___ RECORD EXCERPTS ___

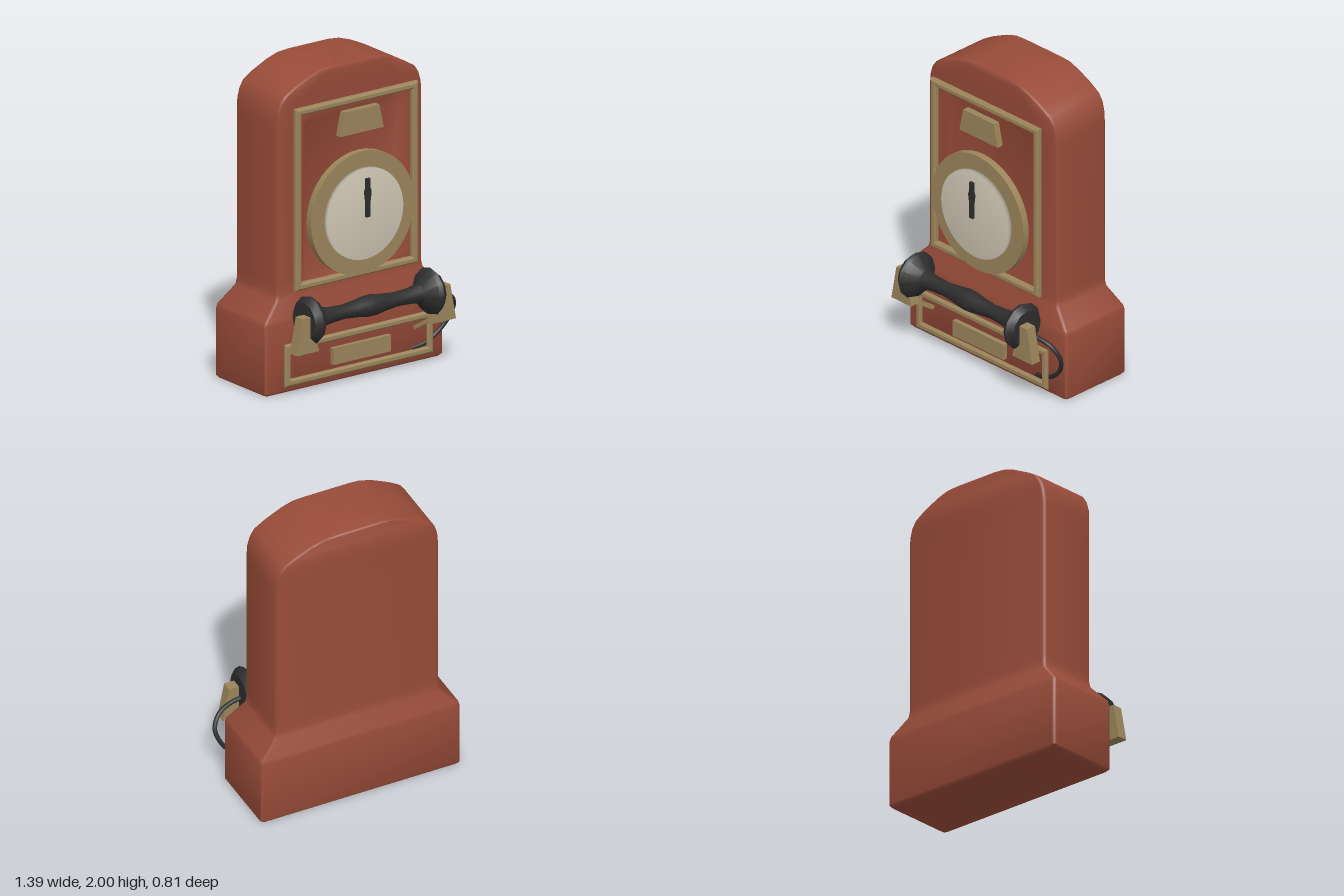
import * as THREE from 'three';
import { mergeVertices, toCreasedNormals } from 'three/addons/utils/BufferGeometryUtils.js';

const CX = -0.02; // centre line of the cabinet

const mat = (name, color, side = THREE.FrontSide) => {
  const m = new THREE.MeshStandardMaterial({ color, side });
  m.name = name;
  return m;
};

// Cabinet: rounded rectangles stacked upwards, with a shallow recess in the front
function cabinetGeometry() {
  // y, half width, front z, back z, recess depth
  const rows = [
    [0, 0.662, 0.092, -0.392, 0], [0.014, 0.675, 0.105, -0.405, 0],
    [0.44, 0.675, 0.105, -0.405, 0], [0.47, 0.666, 0.101, -0.401, 0],
    [0.58, 0.56, 0.064, -0.362, 0], [0.62, 0.552, 0.06, -0.358, 0],
    [0.67, 0.552, 0.06, -0.358, 0], [0.72, 0.552, 0.06, -0.358, 0.025],
    [1.66, 0.552, 0.06, -0.358, 0.025], [1.71, 0.551, 0.061, -0.359, 0],
    [1.77, 0.545, 0.064, -0.362, 0], [1.83, 0.525, 0.068, -0.366, 0],
    [1.873, 0.495, 0.071, -0.368, 0], [1.915, 0.425, 0.073, -0.37, 0],
    [1.965, 0.32, 0.074, -0.37, 0], [1.99, 0.245, 0.073, -0.369, 0],
    [2.0, 0.17, 0.066, -0.362, 0],
  ];
  const pos = [], idx = [], r = 0.02;
  let n = 0;
  for (const [y, w, zf, zb, dip] of rows) {
    const ring = [];
    const corner = (x, z, start) => {
      for (let k = 0; k < 3; k++) {
        const a = start + k * Math.PI / 4;
        ring.push([x + r * Math.sin(a), z + r * Math.cos(a)]);
      }
    };
    corner(-w + r, zf - r, -Math.PI / 2);
    for (const f of [-0.66, -0.58, 0.58, 0.66]) ring.push([w * f, zf - (Math.abs(f) < 0.6 ? dip : 0)]);
    corner(w - r, zf - r, 0);
    corner(w - r, zb + r, Math.PI / 2);
    corner(-w + r, zb + r, Math.PI);
    n = ring.length;
    for (const [x, z] of ring) pos.push(x + CX, y, z);
  }
  const last = (rows.length - 1) * n;
  for (let i = 0; i < last; i += n) {
    for (let j = 0; j < n; j++) {
      const k = (j + 1) % n;
      idx.push(i + j, i + k, i + n + k, i + j, i + n + k, i + n + j);
    }
  }
  // closed bottom and top
  const c = pos.length / 3;
  pos.push(CX, 0, -0.15, CX, 2, -0.15);
  for (let j = 0; j < n; j++) {
    const k = (j + 1) % n;
    idx.push(c, k, j, c + 1, last + j, last + k);
  }
  const g = new THREE.BufferGeometry();
  g.setAttribute('position', new THREE.Float32BufferAttribute(pos, 3));
  g.setIndex(idx);
  return toCreasedNormals(g, 0.85);
}

const polygon = (pts) => new THREE.Shape(pts.map(([x, y]) => new THREE.Vector2(x, y)));

// Flat outline given depth between z0 and z1
function plate(pts, z0, z1) {
  const g = new THREE.ExtrudeGeometry(polygon(pts), { depth: z1 - z0, bevelEnabled: false });
  return g.translate(0, 0, z0);
}

// Rectangular moulding with chamfered edges
function frame(x0, x1, y0, y1, z0, z1, t) {
  const b = 0.012;
  const rect = (d) => [[x0 + d, y0 + d], [x1 - d, y0 + d], [x1 - d, y1 - d], [x0 + d, y1 - d]];
  const shape = polygon(rect(b));
  shape.holes.push(polygon(rect(t - b).reverse()));
  const g = new THREE.ExtrudeGeometry(shape, {
    depth: z1 - z0 - 2 * b, bevelThickness: b, bevelSize: b, bevelSegments: 1,
  });
  return g.translate(0, 0, z0 + b);
}

export function createModel() {
  const model = new THREE.Group();
  model.name = 'wallTelephone';
  const red = mat('redBrownBody', 0x994c39);
  const brass = mat('agedBrass', 0x9a845a);
  const black = mat('blackPlastic', 0x2d2d2e);
  const cream = mat('creamDial', 0xcfc6b4);

  const add = (name, geometry, material, parent = model) => {
    const m = new THREE.Mesh(geometry, material);
    m.name = name;
    parent.add(m);
    return m;
  };

  add('cabinet', cabinetGeometry(), red);

  // Mouldings and plates on the front
  add('upperFrame', frame(-0.485, 0.445, 0.642, 1.8, 0.095, 0.14, 0.045), brass);
  add('lowerFrame', frame(-0.585, 0.542, 0.055, 0.325, 0.132, 0.165, 0.045), brass);
  add('topPlate', plate([[-0.185, 1.58], [0.145, 1.58], [0.112, 1.73], [-0.152, 1.73]], 0.14, 0.183), brass);
  add('lowerPlate', plate([[-0.24, 0.138], [0.198, 0.138], [0.198, 0.243], [-0.24, 0.243]], 0.155, 0.185), brass);

  // Dial: brass bezel, softly shaded face and pointer
  const dial = new THREE.Group();
  dial.name = 'dial';
  dial.position.set(CX, 1.067, 0);
  model.add(dial);
  const disc = (r, z0, z1) => new THREE.CylinderGeometry(r, r, z1 - z0, 40)
    .rotateX(Math.PI / 2).translate(0, 0, (z0 + z1) / 2);
  add('dialBezel', disc(0.392, 0.142, 0.188), brass, dial);
  const face = disc(0.29, 0.186, 0.214);
  face.deleteAttribute('normal');
  face.deleteAttribute('uv');
  const softFace = mergeVertices(face, 1e-4);
  softFace.computeVertexNormals();
  add('dialFace', softFace, cream, dial);
  add('dialPointer', plate([
    [-0.014, -0.012], [0.014, -0.012], [0.016, 0.09], [0.024, 0.15], [0.016, 0.17],
    [0.016, 0.233], [-0.016, 0.233], [-0.016, 0.17], [-0.024, 0.15], [-0.016, 0.09],
  ], 0.232, 0.248), black, dial);

  // Handset: one symmetrical profile turned about the x axis
  const half = [
    [0, 0.498], [0.115, 0.498], [0.15, 0.458], [0.137, 0.432], [0.062, 0.372],
    [0.05, 0.3], [0.045, 0.2], [0.055, 0.1], [0.066, 0.03],
  ];
  const profile = half.map(([r, x]) => [r, -x]).concat(half.slice().reverse());
  const turned = new THREE.LatheGeometry(profile.map(([r, x]) => new THREE.Vector2(r, x)), 12);
  const handset = add('handset', toCreasedNormals(turned.rotateZ(-Math.PI / 2), 0.56), black);
  handset.position.set(-0.022, 0.495, 0.26);

  // Handset rests with slanted arms, mirrored left and right
  for (const s of [-1, 1]) {
    const side = s < 0 ? 'right' : 'left';
    const pts = [[0.435, 0.308], [0.605, 0.308], [0.562, 0.535], [0.49, 0.535]].map(([x, y]) => [CX + s * x, y]);
    if (s < 0) pts.reverse();
    add(side + 'HandsetRest', plate(pts, 0.258, 0.326), brass);
    const a = new THREE.Vector3(CX + s * 0.46, 0.325, 0.28);
    const b = new THREE.Vector3(CX + s * 0.43, 0.238, 0.145);
    const arm = add(side + 'RestArm', new THREE.BoxGeometry(0.025, 0.025, a.distanceTo(b)), brass);
    arm.position.copy(a).add(b).multiplyScalar(0.5);
    arm.lookAt(a);
  }

  // Cord looping from the handset down to the base
  const path = new THREE.CatmullRomCurve3([
    [0.44, 0.46, 0.245], [0.54, 0.448, 0.238], [0.63, 0.415, 0.215], [0.678, 0.335, 0.18],
    [0.645, 0.23, 0.145], [0.56, 0.145, 0.127], [0.48, 0.11, 0.122], [0.41, 0.095, 0.11],
  ].map((p) => new THREE.Vector3(...p)));
  add('cord', new THREE.TubeGeometry(path, 36, 0.014, 8), black);

  return model;
}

___

WORK ITEM -> Every line above is to be repeated exactly, but no picture is to appear in the copy.

RESULT BELOW ->
import * as THREE from 'three';
import { mergeVertices, toCreasedNormals } from 'three/addons/utils/BufferGeometryUtils.js';

const CX = -0.02; // centre line of the cabinet

const mat = (name, color, side = THREE.FrontSide) => {
  const m = new THREE.MeshStandardMaterial({ color, side });
  m.name = name;
  return m;
};

// Cabinet: rounded rectangles stacked upwards, with a shallow recess in the front
function cabinetGeometry() {
  // y, half width, front z, back z, recess depth
  const rows = [
    [0, 0.662, 0.092, -0.392, 0], [0.014, 0.675, 0.105, -0.405, 0],
    [0.44, 0.675, 0.105, -0.405, 0], [0.47, 0.666, 0.101, -0.401, 0],
    [0.58, 0.56, 0.064, -0.362, 0], [0.62, 0.552, 0.06, -0.358, 0],
    [0.67, 0.552, 0.06, -0.358, 0], [0.72, 0.552, 0.06, -0.358, 0.025],
    [1.66, 0.552, 0.06, -0.358, 0.025], [1.71, 0.551, 0.061, -0.359, 0],
    [1.77, 0.545, 0.064, -0.362, 0], [1.83, 0.525, 0.068, -0.366, 0],
    [1.873, 0.495, 0.071, -0.368, 0], [1.915, 0.425, 0.073, -0.37, 0],
    [1.965, 0.32, 0.074, -0.37, 0], [1.99, 0.245, 0.073, -0.369, 0],
    [2.0, 0.17, 0.066, -0.362, 0],
  ];
  const pos = [], idx = [], r = 0.02;
  let n = 0;
  for (const [y, w, zf, zb, dip] of rows) {
    const ring = [];
    const corner = (x, z, start) => {
      for (let k = 0; k < 3; k++) {
        const a = start + k * Math.PI / 4;
        ring.push([x + r * Math.sin(a), z + r * Math.cos(a)]);
      }
    };
    corner(-w + r, zf - r, -Math.PI / 2);
    for (const f of [-0.66, -0.58, 0.58, 0.66]) ring.push([w * f, zf - (Math.abs(f) < 0.6 ? dip : 0)]);
    corner(w - r, zf - r, 0);
    corner(w - r, zb + r, Math.PI / 2);
    corner(-w + r, zb + r, Math.PI);
    n = ring.length;
    for (const [x, z] of ring) pos.push(x + CX, y, z);
  }
  const last = (rows.length - 1) * n;
  for (let i = 0; i < last; i += n) {
    for (let j = 0; j < n; j++) {
      const k = (j + 1) % n;
      idx.push(i + j, i + k, i + n + k, i + j, i + n + k, i + n + j);
    }
  }
  // closed bottom and top
  const c = pos.length / 3;
  pos.push(CX, 0, -0.15, CX, 2, -0.15);
  for (let j = 0; j < n; j++) {
    const k = (j + 1) % n;
    idx.push(c, k, j, c + 1, last + j, last + k);
  }
  const g = new THREE.BufferGeometry();
  g.setAttribute('position', new THREE.Float32BufferAttribute(pos, 3));
  g.setIndex(idx);
  return toCreasedNormals(g, 0.85);
}

const polygon = (pts) => new THREE.Shape(pts.map(([x, y]) => new THREE.Vector2(x, y)));

// Flat outline given depth between z0 and z1
function plate(pts, z0, z1) {
  const g = new THREE.ExtrudeGeometry(polygon(pts), { depth: z1 - z0, bevelEnabled: false });
  return g.translate(0, 0, z0);
}

// Rectangular moulding with chamfered edges
function frame(x0, x1, y0, y1, z0, z1, t) {
  const b = 0.012;
  const rect = (d) => [[x0 + d, y0 + d], [x1 - d, y0 + d], [x1 - d, y1 - d], [x0 + d, y1 - d]];
  const shape = polygon(rect(b));
  shape.holes.push(polygon(rect(t - b).reverse()));
  const g = new THREE.ExtrudeGeometry(shape, {
    depth: z1 - z0 - 2 * b, bevelThickness: b, bevelSize: b, bevelSegments: 1,
  });
  return g.translate(0, 0, z0 + b);
}

export function createModel() {
  const model = new THREE.Group();
  model.name = 'wallTelephone';
  const red = mat('redBrownBody', 0x994c39);
  const brass = mat('agedBrass', 0x9a845a);
  const black = mat('blackPlastic', 0x2d2d2e);
  const cream = mat('creamDial', 0xcfc6b4);

  const add = (name, geometry, material, parent = model) => {
    const m = new THREE.Mesh(geometry, material);
    m.name = name;
    parent.add(m);
    return m;
  };

  add('cabinet', cabinetGeometry(), red);

  // Mouldings and plates on the front
  add('upperFrame', frame(-0.485, 0.445, 0.642, 1.8, 0.095, 0.14, 0.045), brass);
  add('lowerFrame', frame(-0.585, 0.542, 0.055, 0.325, 0.132, 0.165, 0.045), brass);
  add('topPlate', plate([[-0.185, 1.58], [0.145, 1.58], [0.112, 1.73], [-0.152, 1.73]], 0.14, 0.183), brass);
  add('lowerPlate', plate([[-0.24, 0.138], [0.198, 0.138], [0.198, 0.243], [-0.24, 0.243]], 0.155, 0.185), brass);

  // Dial: brass bezel, softly shaded face and pointer
  const dial = new THREE.Group();
  dial.name = 'dial';
  dial.position.set(CX, 1.067, 0);
  model.add(dial);
  const disc = (r, z0, z1) => new THREE.CylinderGeometry(r, r, z1 - z0, 40)
    .rotateX(Math.PI / 2).translate(0, 0, (z0 + z1) / 2);
  add('dialBezel', disc(0.392, 0.142, 0.188), brass, dial);
  const face = disc(0.29, 0.186, 0.214);
  face.deleteAttribute('normal');
  face.deleteAttribute('uv');
  const softFace = mergeVertices(face, 1e-4);
  softFace.computeVertexNormals();
  add('dialFace', softFace, cream, dial);
  add('dialPointer', plate([
    [-0.014, -0.012], [0.014, -0.012], [0.016, 0.09], [0.024, 0.15], [0.016, 0.17],
    [0.016, 0.233], [-0.016, 0.233], [-0.016, 0.17], [-0.024, 0.15], [-0.016, 0.09],
  ], 0.232, 0.248), black, dial);

  // Handset: one symmetrical profile turned about the x axis
  const half = [
    [0, 0.498], [0.115, 0.498], [0.15, 0.458], [0.137, 0.432], [0.062, 0.372],
    [0.05, 0.3], [0.045, 0.2], [0.055, 0.1], [0.066, 0.03],
  ];
  const profile = half.map(([r, x]) => [r, -x]).concat(half.slice().reverse());
  const turned = new THREE.LatheGeometry(profile.map(([r, x]) => new THREE.Vector2(r, x)), 12);
  const handset = add('handset', toCreasedNormals(turned.rotateZ(-Math.PI / 2), 0.56), black);
  handset.position.set(-0.022, 0.495, 0.26);

  // Handset rests with slanted arms, mirrored left and right
  for (const s of [-1, 1]) {
    const side = s < 0 ? 'right' : 'left';
    const pts = [[0.435, 0.308], [0.605, 0.308], [0.562, 0.535], [0.49, 0.535]].map(([x, y]) => [CX + s * x, y]);
    if (s < 0) pts.reverse();
    add(side + 'HandsetRest', plate(pts, 0.258, 0.326), brass);
    const a = new THREE.Vector3(CX + s * 0.46, 0.325, 0.28);
    const b = new THREE.Vector3(CX + s * 0.43, 0.238, 0.145);
    const arm = add(side + 'RestArm', new THREE.BoxGeometry(0.025, 0.025, a.distanceTo(b)), brass);
    arm.position.copy(a).add(b).multiplyScalar(0.5);
    arm.lookAt(a);
  }

  // Cord looping from the handset down to the base
  const path = new THREE.CatmullRomCurve3([
    [0.44, 0.46, 0.245], [0.54, 0.448, 0.238], [0.63, 0.415, 0.215], [0.678, 0.335, 0.18],
    [0.645, 0.23, 0.145], [0.56, 0.145, 0.127], [0.48, 0.11, 0.122], [0.41, 0.095, 0.11],
  ].map((p) => new THREE.Vector3(...p)));
  add('cord', new THREE.TubeGeometry(path, 36, 0.014, 8), black);

  return model;
}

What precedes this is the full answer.